the time it takes
for a tear to fall
rock pools hold
a piece of the sky
In this place of double standards and no
welfare; life as a single mother is a precarious
dance on the blade of a double-edged sword.
Yet, when Aggie walks the
roads of Sinon her back is
straight her head held high.
She dreams of a future in the eyes of
her 4 year old son, Nelson Mandela.
His name-sake, her hope.
For him her feet do not hover over
paths inclined to shift without notice, her gaze
does not drop to the critic’s stare.
Today we arrive at Aggie’s as
the last images of dusk bleed into
the inkiness of a starless night.
Her accomplished smile and the glow
of a kerosene lamp unveils her
newly built home, her palace.
A two roomed hut; dirt floors,
no windows, the only air circulating
through the gap between rafter and roof.
Her kitchen a camp stove
assembled on the floor between
lounge chairs and a secondhand bed.
As we devour the delights of mutton pilaw and
coconut rice; we know this moment has less to
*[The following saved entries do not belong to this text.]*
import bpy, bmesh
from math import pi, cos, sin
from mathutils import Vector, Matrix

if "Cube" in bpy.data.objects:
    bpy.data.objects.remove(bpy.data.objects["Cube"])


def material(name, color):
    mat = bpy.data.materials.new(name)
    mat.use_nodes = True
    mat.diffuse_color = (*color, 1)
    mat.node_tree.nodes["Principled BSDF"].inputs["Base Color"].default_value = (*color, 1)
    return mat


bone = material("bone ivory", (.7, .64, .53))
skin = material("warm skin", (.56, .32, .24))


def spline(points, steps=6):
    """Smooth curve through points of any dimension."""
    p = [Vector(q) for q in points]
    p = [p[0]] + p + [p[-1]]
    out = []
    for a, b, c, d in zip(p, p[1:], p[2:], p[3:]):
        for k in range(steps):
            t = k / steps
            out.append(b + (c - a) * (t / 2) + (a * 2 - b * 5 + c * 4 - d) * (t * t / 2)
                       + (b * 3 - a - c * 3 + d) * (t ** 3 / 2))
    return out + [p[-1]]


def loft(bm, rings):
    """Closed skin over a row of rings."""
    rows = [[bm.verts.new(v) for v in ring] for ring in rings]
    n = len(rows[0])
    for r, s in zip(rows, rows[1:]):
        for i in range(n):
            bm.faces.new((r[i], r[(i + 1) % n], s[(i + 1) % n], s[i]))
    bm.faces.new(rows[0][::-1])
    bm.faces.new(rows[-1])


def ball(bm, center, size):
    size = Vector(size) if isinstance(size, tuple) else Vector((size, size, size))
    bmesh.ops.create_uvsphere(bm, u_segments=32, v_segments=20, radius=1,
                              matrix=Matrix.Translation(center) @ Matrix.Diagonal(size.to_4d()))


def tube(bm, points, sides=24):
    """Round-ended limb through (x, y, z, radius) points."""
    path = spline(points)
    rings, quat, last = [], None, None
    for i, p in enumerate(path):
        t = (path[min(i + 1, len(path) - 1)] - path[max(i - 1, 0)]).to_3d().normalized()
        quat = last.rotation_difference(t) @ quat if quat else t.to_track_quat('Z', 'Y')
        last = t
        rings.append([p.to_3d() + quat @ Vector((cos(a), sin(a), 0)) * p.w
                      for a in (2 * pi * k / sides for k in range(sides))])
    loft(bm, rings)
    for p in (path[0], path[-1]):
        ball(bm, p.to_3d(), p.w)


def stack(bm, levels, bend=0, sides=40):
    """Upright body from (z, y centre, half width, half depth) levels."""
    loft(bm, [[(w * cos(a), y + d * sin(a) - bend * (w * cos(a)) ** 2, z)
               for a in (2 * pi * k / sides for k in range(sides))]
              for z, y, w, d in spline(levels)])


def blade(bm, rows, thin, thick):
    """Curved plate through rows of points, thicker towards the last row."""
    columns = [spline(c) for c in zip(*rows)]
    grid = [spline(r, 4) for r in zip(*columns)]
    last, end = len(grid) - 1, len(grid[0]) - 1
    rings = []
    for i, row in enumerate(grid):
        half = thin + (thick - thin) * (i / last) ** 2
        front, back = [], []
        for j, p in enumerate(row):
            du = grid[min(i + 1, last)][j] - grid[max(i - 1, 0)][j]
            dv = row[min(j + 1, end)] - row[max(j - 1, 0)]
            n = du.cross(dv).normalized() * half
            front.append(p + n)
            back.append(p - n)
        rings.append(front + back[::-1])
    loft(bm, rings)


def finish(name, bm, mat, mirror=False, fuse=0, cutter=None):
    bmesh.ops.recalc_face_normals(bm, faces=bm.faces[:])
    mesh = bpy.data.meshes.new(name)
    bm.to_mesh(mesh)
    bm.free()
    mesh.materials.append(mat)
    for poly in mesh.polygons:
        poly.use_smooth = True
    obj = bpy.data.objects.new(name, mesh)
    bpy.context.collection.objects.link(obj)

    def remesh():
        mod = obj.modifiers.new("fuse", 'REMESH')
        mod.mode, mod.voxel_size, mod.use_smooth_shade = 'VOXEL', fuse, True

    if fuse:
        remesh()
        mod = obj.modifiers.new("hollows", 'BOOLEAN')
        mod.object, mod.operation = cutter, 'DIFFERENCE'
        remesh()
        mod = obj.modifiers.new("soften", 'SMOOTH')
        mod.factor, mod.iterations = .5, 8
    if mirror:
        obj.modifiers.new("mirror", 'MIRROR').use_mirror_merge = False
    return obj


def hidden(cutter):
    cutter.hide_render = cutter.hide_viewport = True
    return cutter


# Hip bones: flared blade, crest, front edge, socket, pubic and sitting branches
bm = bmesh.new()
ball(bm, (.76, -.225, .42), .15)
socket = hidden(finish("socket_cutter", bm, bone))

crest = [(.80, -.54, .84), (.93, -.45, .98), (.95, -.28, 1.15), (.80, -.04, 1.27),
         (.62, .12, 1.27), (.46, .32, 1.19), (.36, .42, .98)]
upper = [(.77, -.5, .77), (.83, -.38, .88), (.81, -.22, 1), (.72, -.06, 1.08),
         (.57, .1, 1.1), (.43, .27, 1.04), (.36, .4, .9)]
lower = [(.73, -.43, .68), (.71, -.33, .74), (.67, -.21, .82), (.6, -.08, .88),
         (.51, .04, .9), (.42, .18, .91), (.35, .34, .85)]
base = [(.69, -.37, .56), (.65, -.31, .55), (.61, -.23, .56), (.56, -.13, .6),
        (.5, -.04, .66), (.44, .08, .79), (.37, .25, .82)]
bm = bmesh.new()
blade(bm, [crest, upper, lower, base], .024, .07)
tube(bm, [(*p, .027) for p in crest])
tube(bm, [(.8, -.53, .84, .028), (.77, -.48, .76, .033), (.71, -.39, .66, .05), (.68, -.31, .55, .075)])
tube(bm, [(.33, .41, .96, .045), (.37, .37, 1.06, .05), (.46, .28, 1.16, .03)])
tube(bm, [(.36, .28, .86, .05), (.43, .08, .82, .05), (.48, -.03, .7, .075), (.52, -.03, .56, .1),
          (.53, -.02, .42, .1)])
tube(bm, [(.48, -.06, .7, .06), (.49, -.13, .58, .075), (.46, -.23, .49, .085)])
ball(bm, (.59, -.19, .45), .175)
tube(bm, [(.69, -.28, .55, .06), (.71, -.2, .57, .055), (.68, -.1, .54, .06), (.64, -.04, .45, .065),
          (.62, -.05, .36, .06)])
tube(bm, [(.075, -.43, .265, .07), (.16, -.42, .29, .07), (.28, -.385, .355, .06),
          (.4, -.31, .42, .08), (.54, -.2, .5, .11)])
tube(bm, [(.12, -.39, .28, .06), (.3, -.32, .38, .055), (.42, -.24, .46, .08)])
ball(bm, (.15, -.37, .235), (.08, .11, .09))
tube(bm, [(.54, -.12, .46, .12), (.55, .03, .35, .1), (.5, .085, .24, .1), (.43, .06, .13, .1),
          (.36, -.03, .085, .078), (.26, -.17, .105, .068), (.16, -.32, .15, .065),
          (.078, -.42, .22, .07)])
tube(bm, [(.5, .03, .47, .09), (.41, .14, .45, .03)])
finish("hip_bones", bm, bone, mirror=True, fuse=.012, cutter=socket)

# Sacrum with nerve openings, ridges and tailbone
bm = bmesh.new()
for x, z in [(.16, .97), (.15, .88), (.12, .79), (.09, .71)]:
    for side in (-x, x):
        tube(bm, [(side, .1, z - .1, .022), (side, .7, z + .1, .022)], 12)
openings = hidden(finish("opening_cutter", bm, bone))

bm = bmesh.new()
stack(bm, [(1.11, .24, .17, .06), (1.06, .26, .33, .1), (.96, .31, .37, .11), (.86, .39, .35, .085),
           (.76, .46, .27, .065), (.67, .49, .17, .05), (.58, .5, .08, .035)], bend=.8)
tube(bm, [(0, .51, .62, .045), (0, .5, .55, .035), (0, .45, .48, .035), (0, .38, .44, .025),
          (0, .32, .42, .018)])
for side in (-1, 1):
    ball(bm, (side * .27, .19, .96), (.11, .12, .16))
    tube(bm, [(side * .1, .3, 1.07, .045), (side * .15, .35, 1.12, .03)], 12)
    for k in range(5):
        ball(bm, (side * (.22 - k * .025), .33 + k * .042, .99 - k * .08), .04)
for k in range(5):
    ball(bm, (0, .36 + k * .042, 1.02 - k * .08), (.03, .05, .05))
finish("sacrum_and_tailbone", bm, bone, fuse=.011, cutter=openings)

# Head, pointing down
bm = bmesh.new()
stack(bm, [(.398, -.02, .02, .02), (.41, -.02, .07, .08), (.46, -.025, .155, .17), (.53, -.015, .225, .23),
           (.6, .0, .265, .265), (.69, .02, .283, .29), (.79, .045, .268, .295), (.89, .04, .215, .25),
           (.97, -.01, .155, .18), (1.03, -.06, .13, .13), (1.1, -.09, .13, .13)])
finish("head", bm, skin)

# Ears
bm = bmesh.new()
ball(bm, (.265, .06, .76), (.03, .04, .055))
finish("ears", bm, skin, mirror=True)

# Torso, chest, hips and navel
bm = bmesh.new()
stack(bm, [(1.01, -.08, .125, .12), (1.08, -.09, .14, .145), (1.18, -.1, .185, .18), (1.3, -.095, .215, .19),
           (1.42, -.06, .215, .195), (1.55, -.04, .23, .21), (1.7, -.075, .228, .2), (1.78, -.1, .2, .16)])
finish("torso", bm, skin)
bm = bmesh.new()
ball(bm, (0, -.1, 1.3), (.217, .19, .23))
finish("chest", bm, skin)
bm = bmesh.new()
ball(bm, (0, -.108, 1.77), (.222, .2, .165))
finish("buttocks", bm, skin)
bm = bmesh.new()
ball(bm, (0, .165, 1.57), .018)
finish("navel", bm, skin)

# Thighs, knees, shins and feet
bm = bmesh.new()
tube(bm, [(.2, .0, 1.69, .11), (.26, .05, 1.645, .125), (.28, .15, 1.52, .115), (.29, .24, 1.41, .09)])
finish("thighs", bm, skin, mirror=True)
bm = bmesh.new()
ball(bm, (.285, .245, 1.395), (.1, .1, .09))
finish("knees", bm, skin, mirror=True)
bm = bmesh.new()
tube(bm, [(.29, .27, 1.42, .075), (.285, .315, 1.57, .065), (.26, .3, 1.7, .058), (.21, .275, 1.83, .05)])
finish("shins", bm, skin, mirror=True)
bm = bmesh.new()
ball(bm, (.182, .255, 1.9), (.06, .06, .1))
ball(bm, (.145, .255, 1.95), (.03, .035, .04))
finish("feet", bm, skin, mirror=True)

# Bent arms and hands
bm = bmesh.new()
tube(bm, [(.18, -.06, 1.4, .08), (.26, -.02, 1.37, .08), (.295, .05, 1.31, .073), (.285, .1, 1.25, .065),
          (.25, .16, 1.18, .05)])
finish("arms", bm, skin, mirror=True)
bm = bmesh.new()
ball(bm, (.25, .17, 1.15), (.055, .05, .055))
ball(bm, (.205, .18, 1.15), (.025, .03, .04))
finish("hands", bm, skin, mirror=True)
do with the house, the company the meal;
this is the moment where we share
the first tastes of her